:: Provided records
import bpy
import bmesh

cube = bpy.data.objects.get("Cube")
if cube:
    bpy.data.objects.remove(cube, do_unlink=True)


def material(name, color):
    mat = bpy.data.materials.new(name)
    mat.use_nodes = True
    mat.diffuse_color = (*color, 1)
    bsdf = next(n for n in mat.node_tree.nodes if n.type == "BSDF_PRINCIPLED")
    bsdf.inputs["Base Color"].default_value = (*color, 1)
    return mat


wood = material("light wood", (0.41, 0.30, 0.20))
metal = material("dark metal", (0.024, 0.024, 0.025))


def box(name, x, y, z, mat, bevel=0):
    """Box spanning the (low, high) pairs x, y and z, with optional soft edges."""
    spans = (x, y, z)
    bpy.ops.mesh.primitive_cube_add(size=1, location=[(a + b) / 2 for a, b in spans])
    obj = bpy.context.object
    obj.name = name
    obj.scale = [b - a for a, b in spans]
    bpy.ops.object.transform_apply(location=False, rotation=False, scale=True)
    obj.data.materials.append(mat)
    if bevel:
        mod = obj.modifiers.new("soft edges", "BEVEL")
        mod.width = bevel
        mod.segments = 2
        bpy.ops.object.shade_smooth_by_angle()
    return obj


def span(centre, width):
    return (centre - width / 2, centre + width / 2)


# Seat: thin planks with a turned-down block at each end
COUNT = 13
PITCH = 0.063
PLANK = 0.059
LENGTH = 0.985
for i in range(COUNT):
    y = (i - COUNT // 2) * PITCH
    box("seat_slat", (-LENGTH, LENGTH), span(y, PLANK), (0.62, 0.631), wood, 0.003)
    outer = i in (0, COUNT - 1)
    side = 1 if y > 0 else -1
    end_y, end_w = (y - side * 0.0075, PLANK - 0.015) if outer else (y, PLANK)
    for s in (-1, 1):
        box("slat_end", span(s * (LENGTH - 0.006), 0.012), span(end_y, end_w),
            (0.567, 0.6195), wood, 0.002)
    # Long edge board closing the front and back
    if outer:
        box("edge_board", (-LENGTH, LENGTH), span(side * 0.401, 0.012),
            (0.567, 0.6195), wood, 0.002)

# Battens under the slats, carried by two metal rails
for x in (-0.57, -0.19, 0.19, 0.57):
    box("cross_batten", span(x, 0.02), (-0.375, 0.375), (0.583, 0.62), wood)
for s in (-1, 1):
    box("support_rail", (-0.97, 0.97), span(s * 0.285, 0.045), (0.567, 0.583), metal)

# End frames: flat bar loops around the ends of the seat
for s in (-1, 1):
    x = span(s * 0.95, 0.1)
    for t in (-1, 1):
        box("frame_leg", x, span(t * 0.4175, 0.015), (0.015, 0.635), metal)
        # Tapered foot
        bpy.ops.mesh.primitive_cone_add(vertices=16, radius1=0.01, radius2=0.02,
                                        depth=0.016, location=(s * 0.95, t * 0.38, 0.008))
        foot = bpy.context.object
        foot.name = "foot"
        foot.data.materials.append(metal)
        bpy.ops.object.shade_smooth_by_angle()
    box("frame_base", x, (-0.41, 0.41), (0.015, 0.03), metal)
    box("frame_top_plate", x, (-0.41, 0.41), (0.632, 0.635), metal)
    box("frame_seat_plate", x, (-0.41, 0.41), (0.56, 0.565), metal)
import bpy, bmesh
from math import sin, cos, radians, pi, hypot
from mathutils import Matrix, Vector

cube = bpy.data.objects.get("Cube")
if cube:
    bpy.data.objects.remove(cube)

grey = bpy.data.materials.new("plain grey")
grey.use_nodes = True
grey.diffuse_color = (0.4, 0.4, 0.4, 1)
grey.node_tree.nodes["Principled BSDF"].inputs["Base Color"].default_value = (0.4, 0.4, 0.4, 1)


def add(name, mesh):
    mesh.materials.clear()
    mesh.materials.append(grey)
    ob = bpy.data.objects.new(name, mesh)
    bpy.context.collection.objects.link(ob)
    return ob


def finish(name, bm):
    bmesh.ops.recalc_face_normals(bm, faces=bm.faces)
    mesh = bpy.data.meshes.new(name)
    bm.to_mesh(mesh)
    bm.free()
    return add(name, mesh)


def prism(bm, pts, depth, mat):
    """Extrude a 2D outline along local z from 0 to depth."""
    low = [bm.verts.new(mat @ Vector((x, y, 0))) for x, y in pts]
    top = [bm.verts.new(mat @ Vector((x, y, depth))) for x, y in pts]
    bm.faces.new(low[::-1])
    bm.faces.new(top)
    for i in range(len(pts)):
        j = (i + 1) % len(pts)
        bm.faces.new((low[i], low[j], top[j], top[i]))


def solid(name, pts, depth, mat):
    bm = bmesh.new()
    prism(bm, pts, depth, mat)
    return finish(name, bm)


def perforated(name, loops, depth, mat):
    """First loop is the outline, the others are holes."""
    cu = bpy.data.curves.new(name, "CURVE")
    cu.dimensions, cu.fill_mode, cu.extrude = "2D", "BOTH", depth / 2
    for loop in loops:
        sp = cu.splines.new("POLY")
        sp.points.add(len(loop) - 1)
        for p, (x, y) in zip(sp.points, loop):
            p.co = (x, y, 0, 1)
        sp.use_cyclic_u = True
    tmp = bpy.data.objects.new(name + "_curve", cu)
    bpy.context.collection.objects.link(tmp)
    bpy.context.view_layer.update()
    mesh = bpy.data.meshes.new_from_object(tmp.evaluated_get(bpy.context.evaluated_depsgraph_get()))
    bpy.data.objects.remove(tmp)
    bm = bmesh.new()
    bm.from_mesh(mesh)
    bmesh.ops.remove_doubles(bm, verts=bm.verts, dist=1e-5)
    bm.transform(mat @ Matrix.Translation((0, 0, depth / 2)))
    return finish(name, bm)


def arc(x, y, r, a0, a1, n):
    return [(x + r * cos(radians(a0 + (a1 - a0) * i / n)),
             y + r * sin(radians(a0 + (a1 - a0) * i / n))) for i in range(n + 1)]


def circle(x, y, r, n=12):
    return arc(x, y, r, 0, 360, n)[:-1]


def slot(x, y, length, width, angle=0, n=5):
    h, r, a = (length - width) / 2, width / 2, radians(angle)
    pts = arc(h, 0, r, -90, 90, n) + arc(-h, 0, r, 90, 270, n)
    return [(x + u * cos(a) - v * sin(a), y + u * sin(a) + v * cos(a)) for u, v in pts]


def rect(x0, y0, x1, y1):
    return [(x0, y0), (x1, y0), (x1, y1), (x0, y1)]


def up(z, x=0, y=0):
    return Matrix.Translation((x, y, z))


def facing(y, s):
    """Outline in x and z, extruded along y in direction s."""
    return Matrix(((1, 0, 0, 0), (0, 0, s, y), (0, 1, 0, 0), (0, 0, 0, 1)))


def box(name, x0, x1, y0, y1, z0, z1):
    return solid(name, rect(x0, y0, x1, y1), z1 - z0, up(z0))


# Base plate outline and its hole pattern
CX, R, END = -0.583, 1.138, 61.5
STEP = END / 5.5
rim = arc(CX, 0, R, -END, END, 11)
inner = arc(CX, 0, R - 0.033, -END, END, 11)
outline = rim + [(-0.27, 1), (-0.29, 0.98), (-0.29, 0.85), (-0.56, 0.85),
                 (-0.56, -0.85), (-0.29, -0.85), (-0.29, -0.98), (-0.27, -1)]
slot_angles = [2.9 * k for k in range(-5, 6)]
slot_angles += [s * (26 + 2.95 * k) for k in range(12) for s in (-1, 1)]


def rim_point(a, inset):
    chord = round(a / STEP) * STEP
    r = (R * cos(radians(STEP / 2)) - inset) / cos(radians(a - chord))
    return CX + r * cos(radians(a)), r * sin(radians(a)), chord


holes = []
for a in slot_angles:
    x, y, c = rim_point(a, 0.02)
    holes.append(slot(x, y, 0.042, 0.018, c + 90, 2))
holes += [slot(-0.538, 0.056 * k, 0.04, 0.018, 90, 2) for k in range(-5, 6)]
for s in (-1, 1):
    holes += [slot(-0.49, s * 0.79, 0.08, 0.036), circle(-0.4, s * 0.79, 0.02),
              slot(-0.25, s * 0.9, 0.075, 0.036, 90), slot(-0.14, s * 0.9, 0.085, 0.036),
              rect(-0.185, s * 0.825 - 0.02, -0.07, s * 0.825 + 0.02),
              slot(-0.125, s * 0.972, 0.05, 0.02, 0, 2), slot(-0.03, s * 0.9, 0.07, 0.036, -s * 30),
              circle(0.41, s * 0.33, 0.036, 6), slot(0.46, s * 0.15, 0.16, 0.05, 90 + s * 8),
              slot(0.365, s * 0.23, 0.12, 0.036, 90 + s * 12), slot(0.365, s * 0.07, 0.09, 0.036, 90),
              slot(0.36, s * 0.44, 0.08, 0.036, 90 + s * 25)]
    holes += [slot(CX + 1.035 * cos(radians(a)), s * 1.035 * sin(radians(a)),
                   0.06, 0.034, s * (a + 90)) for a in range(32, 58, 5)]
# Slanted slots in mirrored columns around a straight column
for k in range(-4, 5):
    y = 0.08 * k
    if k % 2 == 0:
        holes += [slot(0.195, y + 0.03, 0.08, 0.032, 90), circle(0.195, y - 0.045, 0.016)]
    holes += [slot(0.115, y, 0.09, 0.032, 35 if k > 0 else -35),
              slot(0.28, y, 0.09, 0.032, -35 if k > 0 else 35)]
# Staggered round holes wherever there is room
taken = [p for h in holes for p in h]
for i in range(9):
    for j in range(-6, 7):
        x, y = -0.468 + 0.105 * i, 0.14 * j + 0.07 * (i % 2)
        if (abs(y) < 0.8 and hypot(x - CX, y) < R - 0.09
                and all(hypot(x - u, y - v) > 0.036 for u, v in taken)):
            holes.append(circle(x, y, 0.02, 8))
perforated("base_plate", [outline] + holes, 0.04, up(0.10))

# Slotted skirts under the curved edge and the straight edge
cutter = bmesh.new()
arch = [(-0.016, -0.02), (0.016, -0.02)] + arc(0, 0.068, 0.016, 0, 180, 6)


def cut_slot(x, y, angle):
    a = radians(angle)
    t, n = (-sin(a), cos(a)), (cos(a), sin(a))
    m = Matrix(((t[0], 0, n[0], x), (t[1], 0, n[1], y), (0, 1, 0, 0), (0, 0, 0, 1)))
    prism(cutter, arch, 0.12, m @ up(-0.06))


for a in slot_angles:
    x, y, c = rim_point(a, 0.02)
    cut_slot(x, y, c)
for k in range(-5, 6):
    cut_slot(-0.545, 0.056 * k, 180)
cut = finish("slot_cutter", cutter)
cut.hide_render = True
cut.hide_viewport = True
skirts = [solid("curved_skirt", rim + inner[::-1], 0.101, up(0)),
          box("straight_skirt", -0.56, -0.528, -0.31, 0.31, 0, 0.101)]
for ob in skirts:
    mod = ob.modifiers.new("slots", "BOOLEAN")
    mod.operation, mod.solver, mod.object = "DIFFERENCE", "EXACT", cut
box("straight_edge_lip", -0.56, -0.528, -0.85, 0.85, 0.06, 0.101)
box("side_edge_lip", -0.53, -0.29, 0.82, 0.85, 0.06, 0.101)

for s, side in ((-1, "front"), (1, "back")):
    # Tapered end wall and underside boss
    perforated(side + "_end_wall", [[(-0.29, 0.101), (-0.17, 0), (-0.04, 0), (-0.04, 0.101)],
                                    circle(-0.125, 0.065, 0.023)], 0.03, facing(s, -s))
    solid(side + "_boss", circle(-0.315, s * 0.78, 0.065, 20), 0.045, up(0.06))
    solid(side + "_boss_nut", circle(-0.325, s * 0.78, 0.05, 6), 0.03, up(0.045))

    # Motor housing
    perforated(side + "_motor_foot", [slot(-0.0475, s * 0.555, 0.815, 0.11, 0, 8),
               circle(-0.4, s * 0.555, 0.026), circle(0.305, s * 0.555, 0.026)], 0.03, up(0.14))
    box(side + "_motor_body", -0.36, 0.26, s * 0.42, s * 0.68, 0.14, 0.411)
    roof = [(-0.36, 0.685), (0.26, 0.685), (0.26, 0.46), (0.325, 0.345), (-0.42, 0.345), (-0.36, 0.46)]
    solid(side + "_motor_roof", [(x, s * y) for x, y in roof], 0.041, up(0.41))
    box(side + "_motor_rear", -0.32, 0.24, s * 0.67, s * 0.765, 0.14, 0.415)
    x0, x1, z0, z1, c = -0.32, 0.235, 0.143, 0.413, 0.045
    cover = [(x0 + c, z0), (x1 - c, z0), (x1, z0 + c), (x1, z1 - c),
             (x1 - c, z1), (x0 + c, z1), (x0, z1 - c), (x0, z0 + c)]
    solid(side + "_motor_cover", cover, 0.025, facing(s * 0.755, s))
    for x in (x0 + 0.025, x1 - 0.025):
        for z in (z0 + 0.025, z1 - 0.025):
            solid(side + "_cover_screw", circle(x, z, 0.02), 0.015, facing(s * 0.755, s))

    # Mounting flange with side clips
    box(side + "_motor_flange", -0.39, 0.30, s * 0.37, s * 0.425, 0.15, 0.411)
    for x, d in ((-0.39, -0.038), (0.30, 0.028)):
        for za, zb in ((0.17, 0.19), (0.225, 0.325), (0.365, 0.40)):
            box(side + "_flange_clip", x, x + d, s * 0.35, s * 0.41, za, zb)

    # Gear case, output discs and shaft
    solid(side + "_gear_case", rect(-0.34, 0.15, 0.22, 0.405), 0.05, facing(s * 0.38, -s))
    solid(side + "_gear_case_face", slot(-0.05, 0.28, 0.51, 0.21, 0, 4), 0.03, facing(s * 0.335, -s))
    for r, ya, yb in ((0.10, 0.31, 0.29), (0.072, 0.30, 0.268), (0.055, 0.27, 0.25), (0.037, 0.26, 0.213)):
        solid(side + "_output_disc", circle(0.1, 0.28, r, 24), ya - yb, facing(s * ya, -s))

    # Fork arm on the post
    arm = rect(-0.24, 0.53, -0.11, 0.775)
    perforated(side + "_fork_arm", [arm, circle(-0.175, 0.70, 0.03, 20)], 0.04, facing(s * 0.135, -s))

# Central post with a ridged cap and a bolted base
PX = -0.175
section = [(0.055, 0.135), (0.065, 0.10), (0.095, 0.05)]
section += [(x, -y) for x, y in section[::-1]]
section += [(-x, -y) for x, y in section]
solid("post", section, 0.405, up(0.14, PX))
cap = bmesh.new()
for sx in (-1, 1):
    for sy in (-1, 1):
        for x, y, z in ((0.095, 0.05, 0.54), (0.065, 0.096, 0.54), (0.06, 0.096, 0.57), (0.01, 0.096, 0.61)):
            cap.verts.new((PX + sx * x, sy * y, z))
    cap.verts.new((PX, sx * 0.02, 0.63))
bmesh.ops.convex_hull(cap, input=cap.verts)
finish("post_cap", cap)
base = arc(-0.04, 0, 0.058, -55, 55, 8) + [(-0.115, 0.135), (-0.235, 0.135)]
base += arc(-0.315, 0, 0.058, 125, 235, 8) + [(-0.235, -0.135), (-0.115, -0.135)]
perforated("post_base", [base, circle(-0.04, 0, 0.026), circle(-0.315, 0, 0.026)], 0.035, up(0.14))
::::
Nothing but the lines from the beginning of the records through the line with "mat.diffuse_color = (*color, 1)" should appear, each printed exactly.

» Result for this task
import bpy
import bmesh

cube = bpy.data.objects.get("Cube")
if cube:
    bpy.data.objects.remove(cube, do_unlink=True)


def material(name, color):
    mat = bpy.data.materials.new(name)
    mat.use_nodes = True
    mat.diffuse_color = (*color, 1)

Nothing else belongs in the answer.